Next Week’s Parker Lecture
I’m so excited — next week, Tuesday October 24, 2017, is our 35th Annual Parker Lecture, and I can’t wait to see everyone and receive my annual dose of inspiration for the work ahead. I hope all of you will join us either in person at First Congregational UCC in Washington DC (tickets only $25 this year!) or live online via Facebook.
Almost 60 years ago, the founder of the United church of Christ’s media justice work, Rev. Dr. Everett C. Parker, began his effort to hold media accountable to the people they serve. Inspired by a conversation with Dr. Martin Luther King, Jr., he pushed local television stations to serve the African Americans in their audience. More than 10 years, 3 court cases, and hundreds of pages of innovative media monitoring later, federal courts ordered the Federal Communications Commission to revoke the license of WLBT-TV in Jackson, MS.
Next week we celebrate the life and work of Everett Parker. This event is 35 years old, and every year I leave the event believing we’ve outdone ourselves and I wonder how we can keep up. And every year, the amazing people who permit us to honor them stun me with their wit, commitment, vision and words. This year is no exception. We’re giving the McGannon Award to Ravi Kapur. Donald H. McGannon, for who the award was named, was well known for his commitment to bringing in women and people of color into the media industry.
Ravi Kapur has used his business acumen, and sheer drive and commitment to create a free, over-the-air network of programming focused on news about and for Asian Americans and South Asians. Only a few minutes on the DiyaTV web site gives you a glimpse of what the media looks like when people who are often left out of the boardroom and the studio get to call the shots. Not only is this programming critical for Asian American communities, but it is even more critical for people in the majority who may otherwise fail to recognize the media’s pervasive homogeneity without a contrasting view.
Rashad Robinson is a household name in many circles. His active schedule, media appearances, and visionary leadership of Color Of Change is without equal. I’m going to be a little star struck when he arrives next Tuesday morning. Color Of Change is truly creating a new generation of civil rights activists by using the most sophisticated online tools, organizing techniques, and strategic advocacy.
I’m particularly thrilled about honoring Rashad because Color of Change is all about media justice. Their sophisticated use of media and technology means they get the importance of the policies which impact media and technology. Color Of Change has been a leader on net neutrality, and at the same time, focused on the importance of local TV news coverage, and holding racist and sexist news commentators accountable for their words.
Finally, I’ve been looking forward to Rinku Sen’s lecture ever since she graciously accepted the invitation. She has just spent 10 years on the front lines of racial justice work in this country. She’s been one of the leading thinkers and activists, who also has always recognized the interplay between racial injustice and media. Her journalism degree and her focus on creating the news site Colorlines (which covers news with a racial justice lens) shows that she recognized media is a critical part of racial justice work from the beginning.

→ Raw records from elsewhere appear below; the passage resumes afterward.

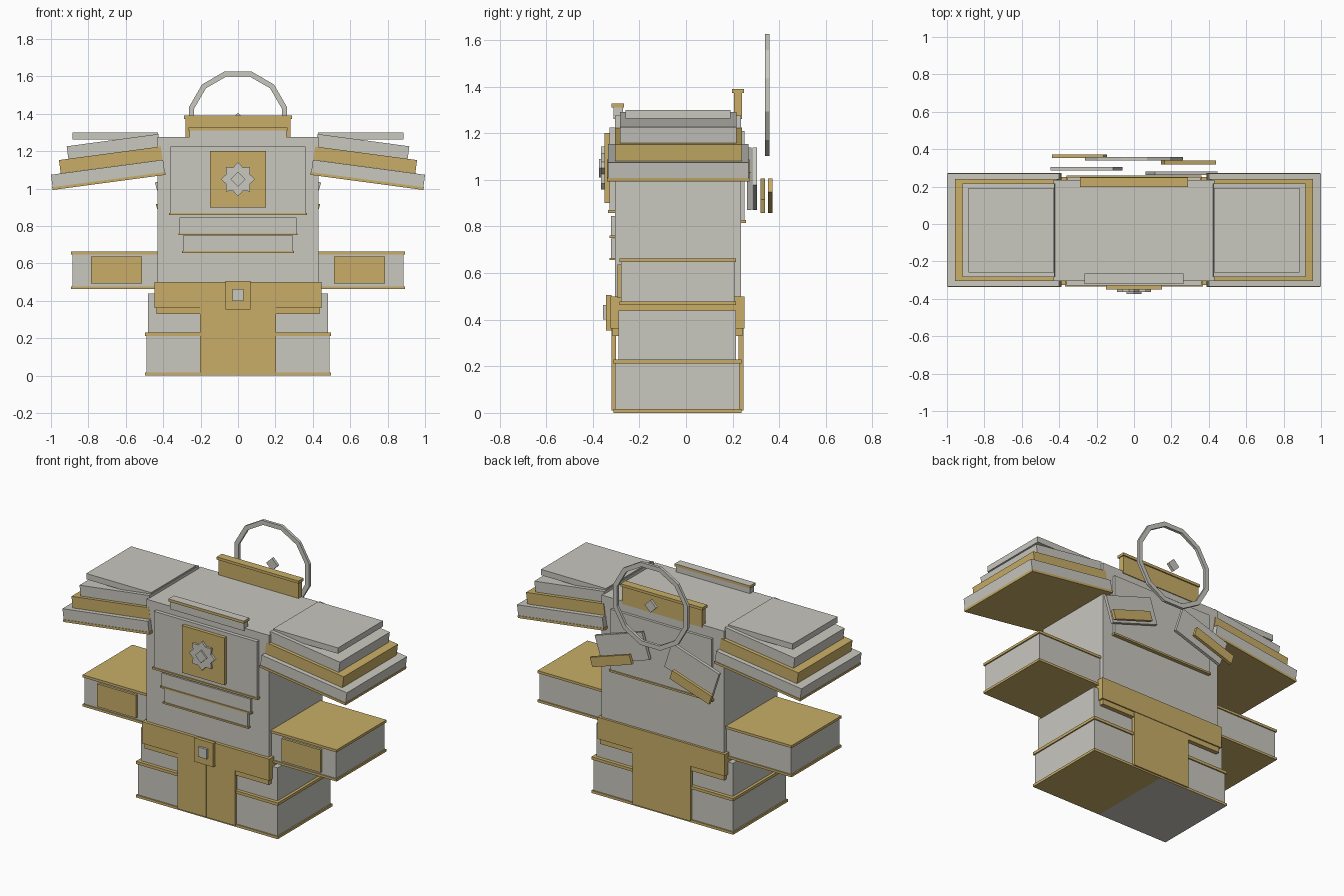
import bpy, bmesh, math
from mathutils import Matrix, Vector

if "Cube" in bpy.data.objects:
    bpy.data.objects.remove(bpy.data.objects["Cube"])


def material(name, rgb):
    m = bpy.data.materials.new(name)
    m.diffuse_color = (*rgb, 1)
    m.use_nodes = True
    m.node_tree.nodes["Principled BSDF"].inputs["Base Color"].default_value = m.diffuse_color
    return m


GREY = material("pale grey", (0.58, 0.57, 0.52))
GOLD = material("dull gold", (0.58, 0.42, 0.135))


def finish(name, bm, mat):
    bmesh.ops.recalc_face_normals(bm, faces=bm.faces)
    me = bpy.data.meshes.new(name)
    bm.to_mesh(me)
    bm.free()
    me.materials.append(mat)
    ob = bpy.data.objects.new(name, me)
    bpy.context.collection.objects.link(ob)
    return ob


def slab(name, centre, size, mat, tilt=0):
    """Box by centre and size, tilted in degrees about the y axis."""
    bm = bmesh.new()
    m = (Matrix.Translation(centre) @ Matrix.Rotation(math.radians(tilt), 4, 'Y')
         @ Matrix.Diagonal((*size, 1)))
    bmesh.ops.create_cube(bm, size=1, matrix=m)
    return finish(name, bm, mat)


def box(name, x, y, z, mat):
    """Box by (min, max) on each axis."""
    return slab(name, [(a + b) / 2 for a, b in (x, y, z)],
                [b - a for a, b in (x, y, z)], mat)


def wide(name, half, y, z, mat):
    return box(name, (-half, half), y, z, mat)


def pair(name, x, y, z, mat):
    """Box on both sides of x = 0."""
    for side, s in (("left", -1), ("right", 1)):
        box(f"{side}_{name}", sorted((s * x[0], s * x[1])), y, z, mat)


def plaque(name, radii, n, turn, z, y, mat):
    """Upright n-sided plate, radii alternating (used for star and diamonds)."""
    bm = bmesh.new()
    vs = []
    for i in range(n):
        a = math.radians(turn) + math.tau * i / n
        r = radii[i % len(radii)]
        vs.append(bm.verts.new((r * math.cos(a), y[0], z + r * math.sin(a))))
    f = bm.faces.new(vs)
    ext = bmesh.ops.extrude_face_region(bm, geom=[f])
    bmesh.ops.translate(bm, vec=Vector((0, y[1] - y[0], 0)),
                        verts=[v for v in ext["geom"] if isinstance(v, bmesh.types.BMVert)])
    return finish(name, bm, mat)


# Torso
wide("torso", 0.43, (-0.305, 0.235), (0.42, 1.275), GREY)

# Chest plate, emblem and belly plates
wide("chest_plate", 0.362, (-0.328, -0.3), (0.86, 1.225), GREY)
wide("chest_trim", 0.37, (-0.335, -0.3), (0.858, 0.87), GOLD)
wide("emblem_plate", 0.15, (-0.35, -0.32), (0.9, 1.2), GOLD)
plaque("emblem_star", (0.092, 0.068), 16, 0, 1.05, (-0.364, -0.34), GREY)
plaque("emblem_boss", (0.04,), 4, 0, 1.05, (-0.374, -0.36), GREY)
for name, half, z in (("upper", 0.312, 0.752), ("lower", 0.293, 0.656)):
    wide(f"{name}_belly_plate", half, (-0.322, -0.3), (z, z + 0.092), GREY)
    wide(f"{name}_belly_trim", half + 0.007, (-0.328, -0.3), (z - 0.001, z + 0.009), GOLD)

# Back plate
wide("back_plate", 0.355, (0.23, 0.252), (0.82, 1.21), GREY)
wide("back_trim", 0.362, (0.23, 0.258), (0.815, 0.827), GOLD)

# Neck guards, front and back
wide("front_neck_guard", 0.26, (-0.312, -0.27), (1.26, 1.326), GREY)
rim = wide("front_neck_rim", 0.265, (-0.32, -0.265), (1.31, 1.327), GOLD)
rim.data.materials.append(GREY)
for p in rim.data.polygons:
    if p.normal.z > 0.5:
        p.material_index = 1
wide("back_neck_guard", 0.282, (0.205, 0.24), (1.26, 1.385), GOLD)
wide("back_neck_rim", 0.288, (0.197, 0.248), (1.373, 1.39), GOLD)

# Layered shoulder plates
for side, s in (("left", -1), ("right", 1)):
    slab(f"{side}_shoulder_base", (s * 0.695, -0.033, 1.074), (0.605, 0.604, 0.08), GREY, s * 7.6)
    a = math.radians(7.6)
    slab(f"{side}_shoulder_base_trim",
         (s * (0.695 - 0.034 * math.sin(a)), -0.033, 1.074 - 0.034 * math.cos(a)),
         (0.61, 0.61, 0.015), GOLD, s * 7.6)
    slab(f"{side}_shoulder_gold_layer", (s * 0.68, -0.033, 1.153), (0.55, 0.545, 0.072), GOLD, s * 7.6)
    slab(f"{side}_shoulder_third_layer", (s * 0.666, -0.034, 1.224), (0.495, 0.5, 0.07), GREY, s * 7.6)
    slab(f"{side}_shoulder_cap", (s * 0.657, -0.034, 1.281), (0.456, 0.452, 0.037), GREY)

# Forearms with gold rims and front panels
pair("forearm", (0.4, 0.885), (-0.278, 0.208), (0.465, 0.66), GREY)
pair("forearm_top_rim", (0.4, 0.893), (-0.285, 0.215), (0.647, 0.663), GOLD)
pair("forearm_bottom_rim", (0.4, 0.893), (-0.285, 0.215), (0.462, 0.477), GOLD)
pair("forearm_panel", (0.512, 0.785), (-0.293, -0.27), (0.492, 0.637), GOLD)

# Legs and boots
pair("thigh", (0, 0.48), (-0.29, 0.215), (0.22, 0.44), GREY)
pair("boot", (0, 0.49), (-0.305, 0.23), (0.002, 0.225), GREY)
pair("boot_top_rim", (0, 0.498), (-0.312, 0.238), (0.212, 0.23), GOLD)
pair("boot_sole", (0, 0.498), (-0.312, 0.238), (0, 0.016), GOLD)
sole = bpy.data.objects["left_boot_sole"].data
sole.materials.append(GREY)
for p in sole.polygons:
    if p.normal.z < -0.5:
        p.material_index = 1

# Belt, buckle and split tabard
wide("belt", 0.447, (-0.325, 0.25), (0.362, 0.5), GOLD)
wide("under_belt", 0.437, (-0.316, 0.242), (0.33, 0.37), GOLD)
pair("front_tabard", (0.001, 0.203), (-0.32, -0.3), (0.01, 0.4), GOLD)
pair("back_tabard", (0.001, 0.203), (0.225, 0.246), (0.01, 0.4), GOLD)
wide("buckle", 0.066, (-0.343, -0.32), (0.354, 0.505), GOLD)
wide("buckle_gem", 0.03, (-0.357, -0.34), (0.4, 0.462), GREY)

# Halo ring of twelve straight segments with a diamond at its centre
bm = bmesh.new()
rings = []
for i in range(12):
    a = math.radians(15 + 30 * i)
    rings.append([bm.verts.new((r * math.cos(a), y, 1.364 + r * math.sin(a)))
                  for r, y in ((0.272, 0.34), (0.272, 0.358), (0.243, 0.358), (0.243, 0.34))])
for i in range(12):
    p, q = rings[i], rings[(i + 1) % 12]
    for k in range(4):
        j = (k + 1) % 4
        bm.faces.new((p[k], p[j], q[j], q[k]))
finish("halo_ring", bm, GREY)
plaque("halo_diamond", (0.04,), 4, 0, 1.364, (0.34, 0.358), GREY)

# Hanging back flaps, each with a gold tab
for side, s, y_flap, y_tab in (("left", -1, 0.295, 0.362), ("right", 1, 0.272, 0.329)):
    slab(f"{side}_back_flap", (s * 0.253, y_flap, 1.005), (0.349, 0.02, 0.17), GREY, s * 18)
    slab(f"{side}_back_flap_tab", (s * 0.292, y_tab, 0.932), (0.291, 0.02, 0.06), GOLD, s * 18)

And Rinku just helped unite Race Forward, the organization she has led, with the Center for Social Inclusion. Now she is moving into a new phase of her career. This is the perfect time to hear her thoughts and strategies about what has worked, what our society can do better, and the opportunities the next 10 years will bring. The Parker Lecture is always thought-provoking, and I’m ready to take notes so we can try to capture all the wisdom I know she’ll bring to this event.
I can’t wait to see everyone next week, from the fantastic corporate sponsors who make it possible, to my close allies in the work of media justice, to the UCC and faith community who join us every year. I’ts not too late to make plans to come!